THE downturn is putting huge pressure on household budgets, with a new survey showing that more than 1.6 million people have €50 or less to live on every month after paying essential bills.
And the majority of people believe their financial situation will worsen this year, blaming the latest Budget for putting a new squeeze on incomes.
Property tax and the budgetary change to pay related social insurance ( PRSI) have been named as pressure points on family spending, a new survey commissioned by the Irish League of Credit Unions indicates.
Two-fifths of adults have had to sacrifice spending on other household items such as food and entertainment to pay energy bills.
Working adults have emerged as among those most financially put-upon, according to the survey that was conducted by iReach among 1,000 adults in December.
There has been a big rise in the number of workers who say they have €50 or less to live on after paying essential bills.
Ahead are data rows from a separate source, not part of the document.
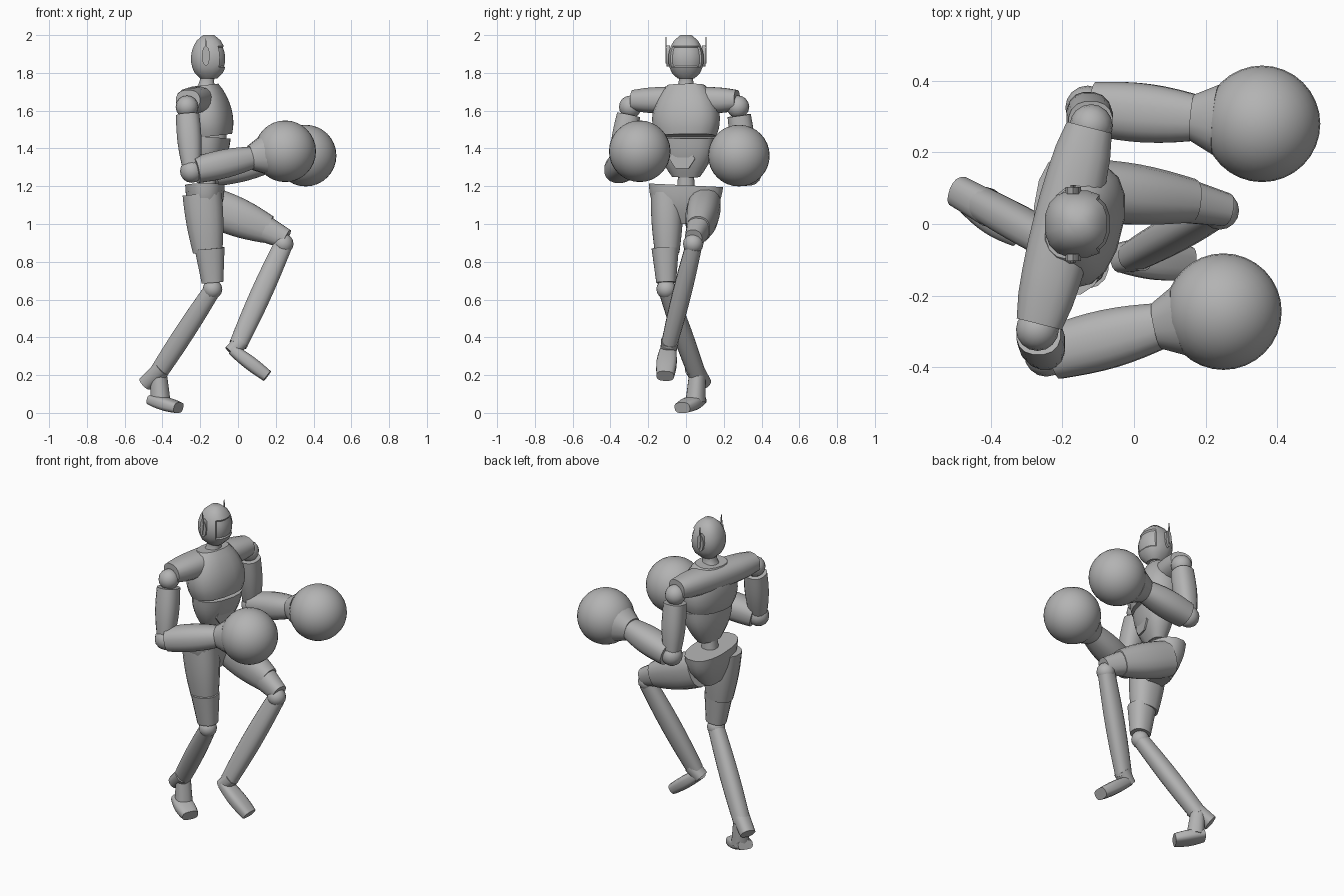
import bpy, bmesh, math
from mathutils import Vector, Matrix

SIDE, UP = Vector((0, 1, 0)), Vector((0, 0, 1))
CHEST_SIDE = Vector((.25, .97, 0))
FOOT_SIDE = Vector((.6, .8, 0))

cube = bpy.data.objects.get("Cube")
if cube:
    bpy.data.objects.remove(cube, do_unlink=True)

grey = bpy.data.materials.new("plain_grey")
grey.use_nodes = True
grey.diffuse_color = (.45, .45, .45, 1)
grey.node_tree.nodes["Principled BSDF"].inputs["Base Color"].default_value = grey.diffuse_color


def finish(name, bm):
    """Turn a bmesh into a shaded grey object."""
    bmesh.ops.recalc_face_normals(bm, faces=bm.faces)
    mesh = bpy.data.meshes.new(name)
    bm.to_mesh(mesh)
    bm.free()
    mesh.materials.append(grey)
    part = bpy.data.objects.new(name, mesh)
    bpy.context.collection.objects.link(part)
    bpy.ops.object.select_all(action='DESELECT')
    part.select_set(True)
    bpy.context.view_layer.objects.active = part
    bpy.ops.object.shade_smooth_by_angle(angle=math.radians(40))


def rounded(value, power):
    """Squared-off sine or cosine for superellipse rings."""
    return math.copysign(abs(value) ** (2 / power), value)


def tapered_mesh(start, end, first, last, bulge=0, flat=1, fullness=1, across=SIDE,
                 power=2.4, sides=16, steps=8):
    """Rounded bar from start to end: width goes first to last, swelling by bulge midway."""
    bm = bmesh.new()
    start, end = Vector(start), Vector(end)
    axis = (end - start).normalized()
    u = (across - axis * across.dot(axis)).normalized()
    v = axis.cross(u)
    rings = []
    for step in range(steps + 1):
        f = step / steps
        swell = max(0, math.sin(math.pi * f)) ** fullness
        width = first + (last - first) * f + bulge * swell
        ring = []
        for k in range(sides):
            angle = math.tau * (k + .5) / sides
            offset = u * rounded(math.cos(angle), power) + v * flat * rounded(math.sin(angle), power)
            ring.append(bm.verts.new(start.lerp(end, f) + offset * width))
        rings.append(ring)
    for lower, upper in zip(rings, rings[1:]):
        for k in range(sides):
            bm.faces.new((lower[k - 1], lower[k], upper[k], upper[k - 1]))
    bm.faces.new(rings[0])
    bm.faces.new(rings[-1])
    return bm


def limb(name, *args, **options):
    finish(name, tapered_mesh(*args, **options))


def ball(name, centre, radius, segments=16):
    bm = bmesh.new()
    bmesh.ops.create_uvsphere(bm, u_segments=segments, v_segments=segments // 2,
                              radius=radius, matrix=Matrix.Translation(centre))
    finish(name, bm)


def plate(name, centre, sides, thickness, width, height, yaw):
    """Thin upright polygon plate facing the yaw direction."""
    bm = bmesh.new()
    matrix = (Matrix.Translation(centre) @ Matrix.Rotation(math.radians(yaw), 4, 'Z')
              @ Matrix.Diagonal((thickness, width, height, 1))
              @ Matrix.Rotation(math.pi / 2, 4, 'Y'))
    bmesh.ops.create_cone(bm, cap_ends=True, segments=sides, radius1=1, radius2=1,
                          depth=1, matrix=matrix)
    finish(name, bm)


# Head with a recessed visor
head = tapered_mesh((-.155, 0, 1.77), (-.155, 0, 2), .045, .03, bulge=.058, fullness=.6)
bmesh.ops.recalc_face_normals(head, faces=head.faces)
visor = [f for f in head.faces
         if f.normal.x > .45 and 1.84 < f.calc_center_median().z < 1.94]
bmesh.ops.inset_region(head, faces=visor, thickness=.007, depth=-.007)
finish("head", head)
for tag, sign in (("left", 1), ("right", -1)):
    plate(tag + "_ear", (-.17, sign * .094, 1.89), 8, .02, .022, .055, 90)
    plate(tag + "_antenna", (-.17, sign * .106, 1.92), 4, .007, .007, .07, 90)
limb("neck", (-.16, 0, 1.8), (-.17, 0, 1.7), .04, .06, bulge=-.01)

# Torso, turned toward one side
limb("chest", (-.145, 0, 1.465), (-.175, 0, 1.735), .16, .1, bulge=.045, flat=.68,
     fullness=.8, across=CHEST_SIDE)
limb("belly", (-.145, 0, 1.46), (-.16, 0, 1.25), .16, .075, bulge=.02, flat=.62,
     across=CHEST_SIDE)
limb("shoulder_yoke", (-.265, -.28, 1.655), (-.125, .27, 1.655), .055, .055, bulge=.02,
     flat=1.2, fullness=.6, across=UP)
plate("belly_plate", (-.075, -.02, 1.345), 6, .009, .07, .06, -14)
limb("waist", (-.16, 0, 1.27), (-.17, 0, 1.15), .042, .05)
limb("pelvis", (-.175, -.01, 1), (-.175, 0, 1.205), .1, .2, bulge=.025, flat=.53)

# Standing leg
limb("right_thigh", (-.19, -.1, 1.16), (-.16, -.1, .85), .088, .066, flat=1.2, bulge=.006)
limb("right_thigh_cuff", (-.15, -.11, .87), (-.135, -.105, .69), .073, .053, flat=1.1)
ball("right_knee", (-.135, -.105, .655), .052)
limb("right_shin", (-.14, -.1, .645), (-.43, .06, .2), .044, .046, bulge=.006, flat=1.05)
limb("right_heel", (-.4, .04, .24), (-.49, .09, .155), .05, .045, flat=.9)
limb("right_ankle", (-.42, .06, .2), (-.41, .05, .06), .042, .05, across=FOOT_SIDE)
limb("right_foot", (-.46, .07, .07), (-.315, -.02, .027), .045, .048, bulge=.012, flat=.6,
     across=FOOT_SIDE, power=3)

# Raised leg
limb("left_thigh", (-.16, .1, 1.1), (.16, .065, .97), .085, .062, bulge=.012, flat=1.22)
limb("left_thigh_cuff", (.14, .065, .975), (.255, .04, .92), .063, .047, flat=1.15)
ball("left_knee", (.24, .038, .895), .054)
limb("left_shin", (.235, .04, .88), (0, -.09, .36), .044, .042, bulge=.007, flat=1.15)
limb("left_heel", (.02, -.085, .38), (-.04, -.095, .32), .047, .042, flat=.9)
limb("left_foot", (-.03, -.095, .335), (.155, -.11, .195), .042, .046, bulge=.01, flat=.7,
     power=3)

# Arms: shoulder, elbow, wrist and glove centres
ARMS = {
    "right": ((-.27, -.295, 1.62), (-.245, -.365, 1.28), (.09, -.28, 1.355), (.25, -.245, 1.385)),
    "left": ((-.12, .275, 1.62), (-.13, .325, 1.265), (.19, .295, 1.34), (.358, .28, 1.362)),
}
for tag, joints in ARMS.items():
    shoulder, elbow, wrist, glove = map(Vector, joints)
    ball(tag + "_shoulder", shoulder, .06)
    limb(tag + "_upper_arm", shoulder.lerp(elbow, .13), elbow, .063, .045, bulge=.01)
    ball(tag + "_elbow", elbow, .062)
    limb(tag + "_forearm", elbow.lerp(wrist, .06), wrist, .076, .062, bulge=.014, flat=.92)
    limb(tag + "_cuff", wrist.lerp(glove, -.15), wrist.lerp(glove, .25), .066, .1)
    ball(tag + "_glove", glove, .163, segments=32)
Close to 700,000 people with jobs had just €50 or less a month to survive on in December after covering their main bills. This is up 69,000 from October last year. When homemakers and the unemployed are included, the number risees to 1.6 million. Last month's savage Budget had a negative impact on nine out of 10 people.
One of the rare pieces of good news is that there has been a slight fall in the number of households struggling to pay bills on time.
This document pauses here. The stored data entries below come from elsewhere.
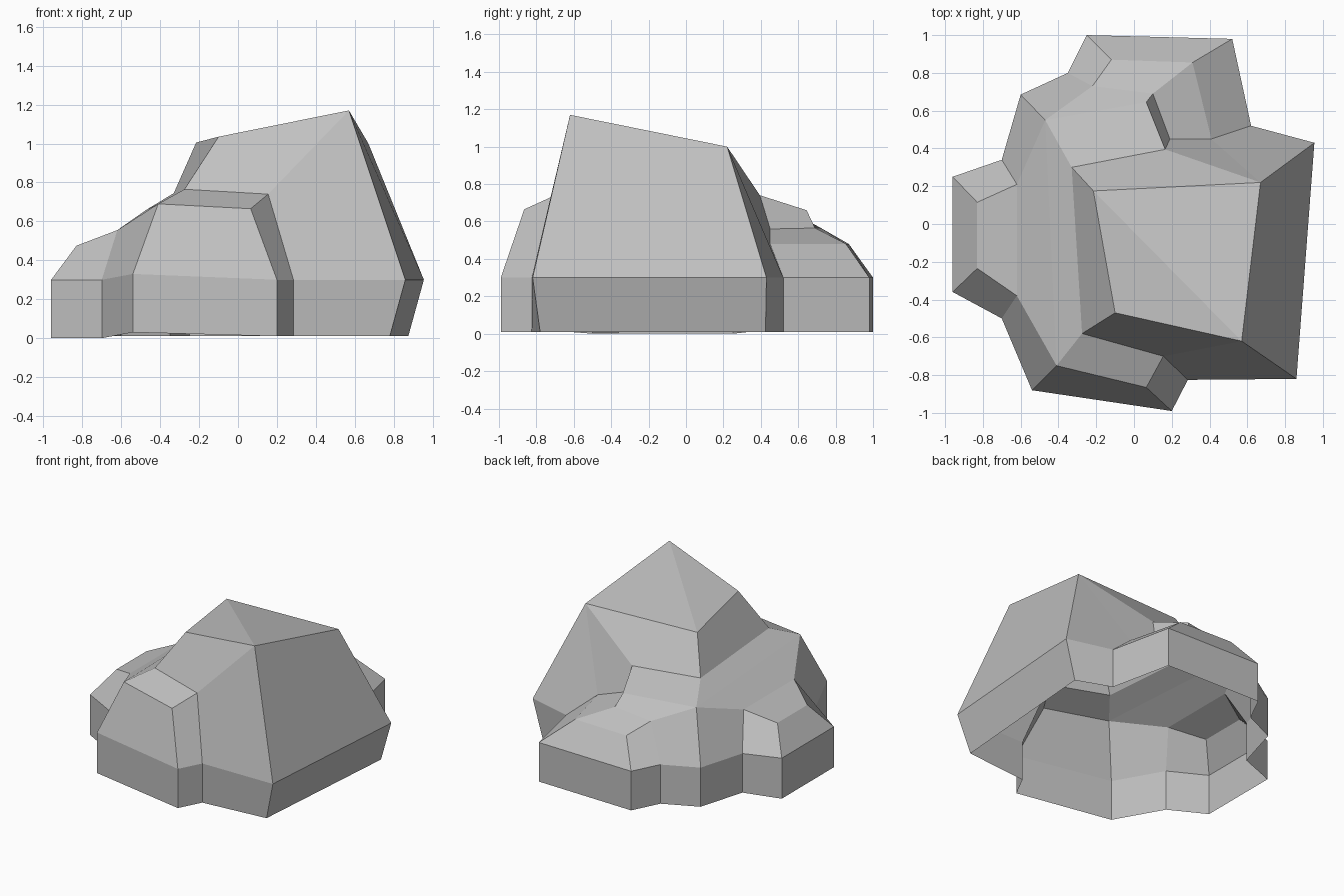
import bpy
import bmesh

cube = bpy.data.objects.get("Cube")
if cube:
    bpy.data.objects.remove(cube)

# Grey stone
stone = bpy.data.materials.new("grey_stone")
stone.use_nodes = True
colour = (0.53, 0.53, 0.53, 1)
stone.diffuse_color = colour
bsdf = next(n for n in stone.node_tree.nodes if n.type == 'BSDF_PRINCIPLED')
bsdf.inputs["Base Color"].default_value = colour
bsdf.inputs["Roughness"].default_value = 0.9

bm = bmesh.new()
points = {}


def add_points(**coords):
    for name, co in coords.items():
        points[name] = bm.verts.new(co)


def add_faces(*loops):
    for loop in loops:
        bm.faces.new([points[n] for n in loop.split()])


# Ground outline, counter-clockwise from the back right corner
outline = [(0.955, 0.43), (0.62, 0.52), (0.52, 0.98), (-0.25, 1.0),
           (-0.35, 0.80), (-0.60, 0.685), (-0.70, 0.34), (-0.96, 0.25),
           (-0.96, -0.36), (-0.70, -0.50), (-0.54, -0.88), (0.20, -0.99),
           (0.285, -0.825), (0.86, -0.82)]
names = "ABCDEFGHIJKLMN"
foot = {"A": (0.875, 0.425, 0.01), "N": (0.78, -0.78, 0.01),
        "K": (-0.54, -0.88, 0.03), "H": (-0.96, 0.25, 0), "I": (-0.96, -0.36, 0),
        "J": (-0.70, -0.50, 0)}
for n, (x, y) in zip(names, outline):
    height = 0.33 if n == "K" else 0.30
    add_points(**{n: (x, y, height), n + "0": foot.get(n, (x, y, 0.01))})

# Low wall round the open base
for a, b in zip(names, names[1:] + names[0]):
    add_faces(f"{a}0 {b}0 {b} {a}")

# Main peak
add_points(apex=(0.57, -0.62, 1.17), peak_b=(0.67, 0.22, 1.0),
           peak_l=(-0.215, 0.175, 1.005), peak_f=(-0.10, -0.47, 1.035))
add_faces("peak_l peak_f apex", "peak_l apex peak_b", "A peak_b apex N")

# Front boulder
add_points(f1=(-0.41, -0.75, 0.69), f2=(0.065, -0.865, 0.665),
           f3=(0.155, -0.70, 0.74), f4=(-0.275, -0.58, 0.765))
add_faces("f1 f2 f3 f4", "K L f2 f1", "L M f3 f2",
          "f4 f3 apex peak_f", "M N apex f3")

# Shoulder between the peak and the left boulder
add_points(s1=(-0.33, 0.30, 0.745), s2=(0.165, 0.395, 0.74),
           s3=(0.065, 0.645, 0.66), s4=(-0.47, 0.55, 0.66))
add_faces("peak_l peak_b s2 s1", "peak_f peak_l s1 f4",
          "f4 s1 s4 f1", "s1 s2 s3 s4")

# Low side boulder
add_points(l1=(-0.62, 0.21, 0.555), l2=(-0.83, 0.115, 0.475),
           l3=(-0.83, -0.235, 0.475), l4=(-0.62, -0.38, 0.555))
add_faces("l1 l2 l3 l4", "G H l2 l1", "H I l3 l2", "I J l4 l3",
          "J K f1 l4", "f1 s4 l1 l4", "F G l1 s4")

# Back boulder and the notch beside it
add_points(b1=(-0.22, 0.73, 0.56), b2=(-0.12, 0.87, 0.48),
           b3=(0.31, 0.855, 0.48), b4=(0.41, 0.45, 0.48),
           b5=(0.19, 0.45, 0.56), b6=(0.10, 0.69, 0.565))
add_faces("b1 b2 b3 b6", "b6 b3 b4 b5", "E F s4 b1", "D E b1 b2",
          "C D b2 b3", "B C b3 b4", "s4 b1 b6 s3", "s3 b6 b5 s2",
          "s2 b5 b4 peak_b", "peak_b b4 B A")

bmesh.ops.recalc_face_normals(bm, faces=bm.faces[:])
# Make sure the shell faces outward
bm.normal_update()
if sum(f.normal.z * f.calc_area() for f in bm.faces) < 0:
    bmesh.ops.reverse_faces(bm, faces=bm.faces[:])

mesh = bpy.data.meshes.new("rock_pile")
bm.to_mesh(mesh)
bm.free()
mesh.materials.append(stone)
rock = bpy.data.objects.new("rock_pile", mesh)
bpy.context.scene.collection.objects.link(rock)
But 46pc of households still find bill paying a huge issue, down from 50pc last October.
The survey also found that seven out of 10 adults are unable to save.
This is far higher than the findings of a Nationwide (UK) Ireland survey that found half were unable to save.
Yesterday the Irish League of Credit Unions said the average amount being saved every month was down €20 to €180.
Car-related costs have gone up for householders, with petrol and diesel at record highs and insurance increasing for young women.
Two-fifths believe that the property tax will have the most significant impact on them.
Other areas that are also likely to have a marked impact this year include changes in the PRSI threshold, increased car registration costs and the cut to child benefit.
Large numbers report that at some point in 2012 they had to sacrifice spending on other household items to pay their energy bills.
Chief executive of the Irish League of Credit Unions Kieron Brennan said: "Disposable income overall continues to decrease with 72pc stating that they have less disposable income in December than they did in December 2011."
He said many are simply continuing to struggle to survive on a daily basis.
Many individuals and families are sacrificing spending on other household items including food so that they can keep on top of their bills, he added.